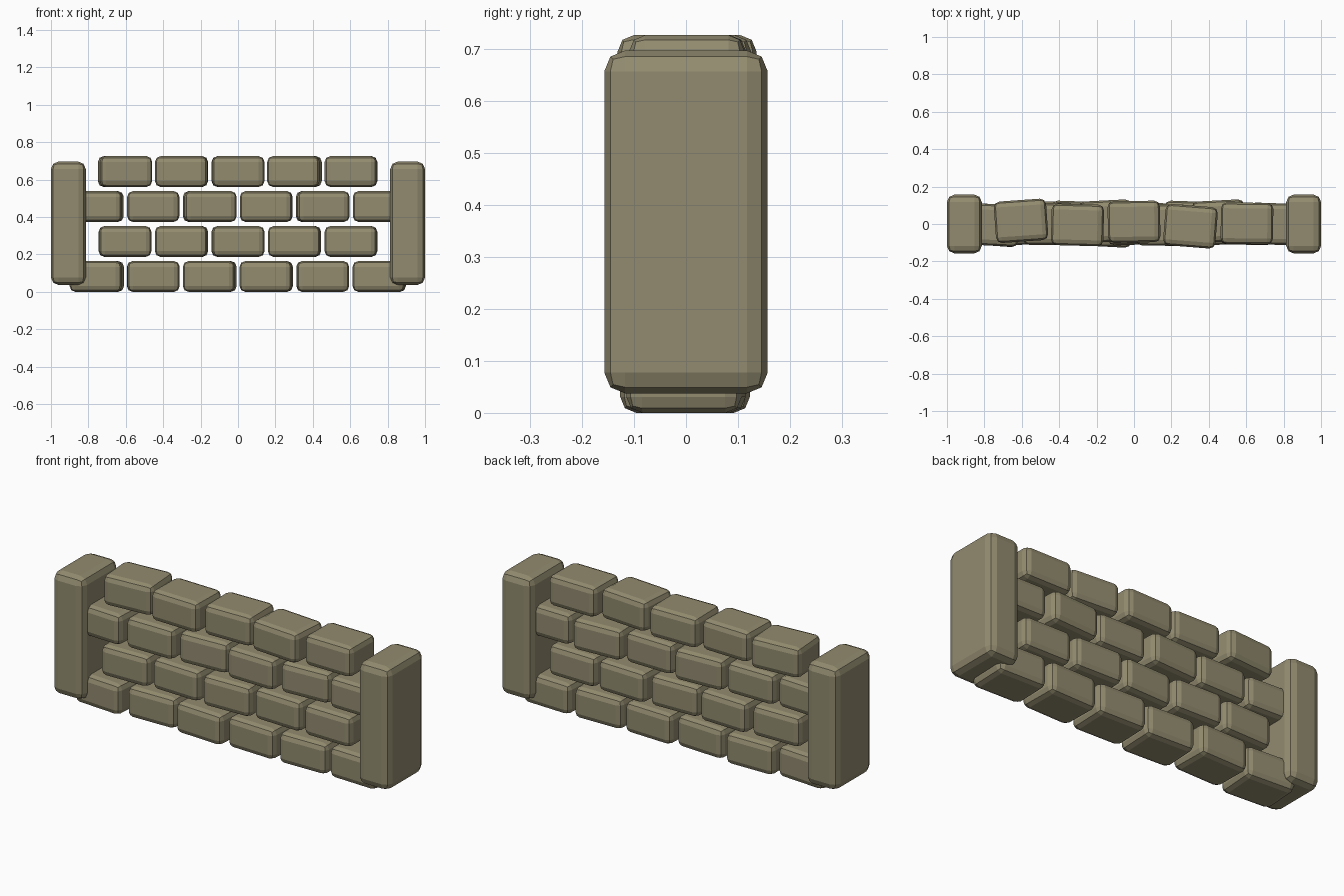
import bpy
import math

cube = bpy.data.objects.get("Cube")
if cube:
    bpy.data.objects.remove(cube, do_unlink=True)

# Single stone colour
STONE = (0.29, 0.26, 0.16, 1.0)
stone = bpy.data.materials.new("weathered_stone")
stone.use_nodes = True
stone.diffuse_color = STONE
bsdf = next(n for n in stone.node_tree.nodes if n.type == 'BSDF_PRINCIPLED')
bsdf.inputs["Base Color"].default_value = STONE
bsdf.inputs["Roughness"].default_value = 0.9


def block(name, centre, size, bevel, turn=0.0):
    """Flat-shaded stone block with worn, two-step edges."""
    bpy.ops.mesh.primitive_cube_add(size=1, location=centre)
    ob = bpy.context.object
    ob.name = name
    ob.scale = size
    bpy.ops.object.transform_apply(location=False, rotation=False, scale=True)
    ob.rotation_euler.z = math.radians(turn)
    mod = ob.modifiers.new("worn_edges", 'BEVEL')
    mod.width = bevel
    mod.segments = 2
    ob.data.materials.append(stone)
    return ob


# Brick courses from the ground up: (turn in degrees, sideways shift in y)
COURSES = [
    [(-4, -0.005), (1, 0.01), (-3, -0.01), (-2, 0.0), (1, 0.0), (-2, 0.0)],
    [(1, 0.0), (-2, 0.01), (1.5, 0.0), (-2, 0.01), (-1, 0.0)],
    [(-3, -0.005), (0, 0.0), (3, 0.015), (-1, -0.005), (3, 0.015), (-1, 0.0)],
    [(4, 0.017), (-1.5, -0.005), (1, 0.012), (-4.5, -0.012), (-0.7, 0.003)],
]
PITCH, RISE = 0.302, 0.187
BRICK = (0.28, 0.222, 0.165)

for row, course in enumerate(COURSES):
    for i, (turn, shift) in enumerate(course):
        x = (i - (len(course) - 1) / 2) * PITCH
        z = BRICK[2] / 2 + row * RISE
        block(f"brick_course_{row + 1}_{i + 1}", (x, shift, z), BRICK, 0.031, turn)

# End pillars
for side, sign in (("left", 1), ("right", -1)):
    block(f"{side}_pillar", (sign * 0.907, 0, 0.367), (0.186, 0.314, 0.659), 0.04)
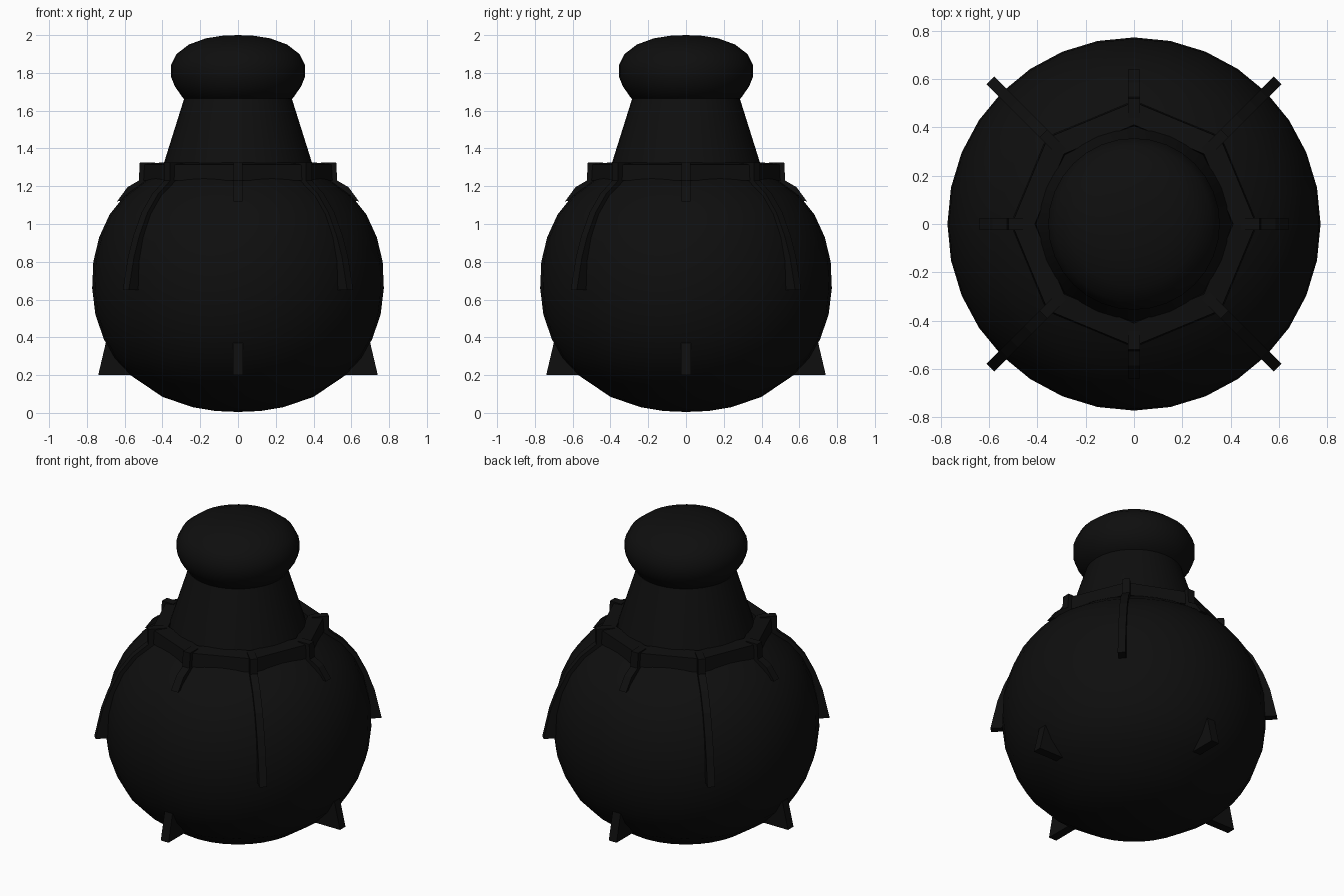
import bpy, bmesh, math

if "Cube" in bpy.data.objects:
    bpy.data.objects.remove(bpy.data.objects["Cube"])

black = bpy.data.materials.new("near_black")
black.diffuse_color = (0.0045, 0.0045, 0.0045, 1)
black.use_nodes = True
black.node_tree.nodes["Principled BSDF"].inputs["Base Color"].default_value = black.diffuse_color


def finish(name, bm, angle=None):
    bmesh.ops.remove_doubles(bm, verts=bm.verts, dist=1e-5)
    bmesh.ops.recalc_face_normals(bm, faces=bm.faces)
    me = bpy.data.meshes.new(name)
    bm.to_mesh(me)
    bm.free()
    ob = bpy.data.objects.new(name, me)
    bpy.context.collection.objects.link(ob)
    me.materials.append(black)
    if angle:
        bpy.ops.object.select_all(action='DESELECT')
        ob.select_set(True)
        bpy.context.view_layer.objects.active = ob
        bpy.ops.object.shade_smooth_by_angle(angle=math.radians(angle))
    return ob


def lathe(name, profile, sides, closed=False, angle=None):
    """Spin an (r, z) profile about the z axis."""
    bm = bmesh.new()
    vs = [bm.verts.new((r, 0, z)) for r, z in profile]
    es = [bm.edges.new(p) for p in zip(vs, vs[1:])]
    if closed:
        es.append(bm.edges.new((vs[-1], vs[0])))
    bmesh.ops.spin(bm, geom=vs + es, cent=(0, 0, 0), axis=(0, 0, 1),
                   angle=math.tau, steps=sides, use_merge=True)
    return finish(name, bm, angle)


def fin(name, outline, width, turn):
    """Thin upright plate with an (r, z) outline, pointing outwards at an angle."""
    bm = bmesh.new()
    f = bm.faces.new([bm.verts.new((r, -width / 2, z)) for r, z in outline])
    ext = bmesh.ops.extrude_face_region(bm, geom=[f])
    for v in ext["geom"]:
        if isinstance(v, bmesh.types.BMVert):
            v.co.y += width
    ob = finish(name, bm)
    ob.rotation_euler.z = turn


# round body
lathe("body", [(0, 0.005), (0.12, 0.01), (0.24, 0.03), (0.4, 0.085), (0.57, 0.2),
               (0.655, 0.29), (0.71, 0.39), (0.755, 0.52), (0.772, 0.66), (0.766, 0.8),
               (0.735, 0.93), (0.68, 1.05), (0.6, 1.15), (0.49, 1.23), (0.38, 1.29)],
      32, angle=50)
# tapered neck
lathe("neck", [(0.41, 1.26), (0.39, 1.33), (0.28, 1.68)], 32, angle=40)
# rounded stopper
lathe("stopper", [(0.27, 1.66), (0.29, 1.665), (0.335, 1.73), (0.355, 1.78), (0.355, 1.84),
                  (0.325, 1.9), (0.26, 1.95), (0.17, 1.983), (0.08, 1.997), (0, 2.0)],
      32, angle=45)
# eight-sided collar
lathe("collar", [(0.40, 1.23), (0.51, 1.23), (0.505, 1.315), (0.41, 1.325)], 8, closed=True)

for i in range(4):
    axis = i * math.pi / 2
    # small feet fins
    fin("foot_fin", [(0.53, 0.2), (0.74, 0.2), (0.70, 0.37), (0.6, 0.36)], 0.055, axis)
    # short collar clasps
    fin("collar_clasp", [(0.44, 1.2), (0.56, 1.13), (0.64, 1.12), (0.585, 1.195),
                         (0.525, 1.23), (0.52, 1.325), (0.44, 1.325)], 0.05, axis)
    # long diagonal ribs with a pointed lower end
    fin("long_rib", [(0.68, 0.65), (0.84, 0.65), (0.80, 0.83), (0.76, 0.94), (0.70, 1.06),
                     (0.62, 1.16), (0.53, 1.23), (0.53, 1.325), (0.42, 1.325), (0.42, 1.2),
                     (0.56, 1.12), (0.67, 0.93)], 0.045, axis + math.pi / 4)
- - - - - - -
- [What is expected] Copy each line of the data that includes the word "block".

- [Output]
def block(name, centre, size, bevel, turn=0.0):
    """Flat-shaded stone block with worn, two-step edges."""
        block(f"brick_course_{row + 1}_{i + 1}", (x, shift, z), BRICK, 0.031, turn)
    block(f"{side}_pillar", (sign * 0.907, 0, 0.367), (0.186, 0.314, 0.659), 0.04)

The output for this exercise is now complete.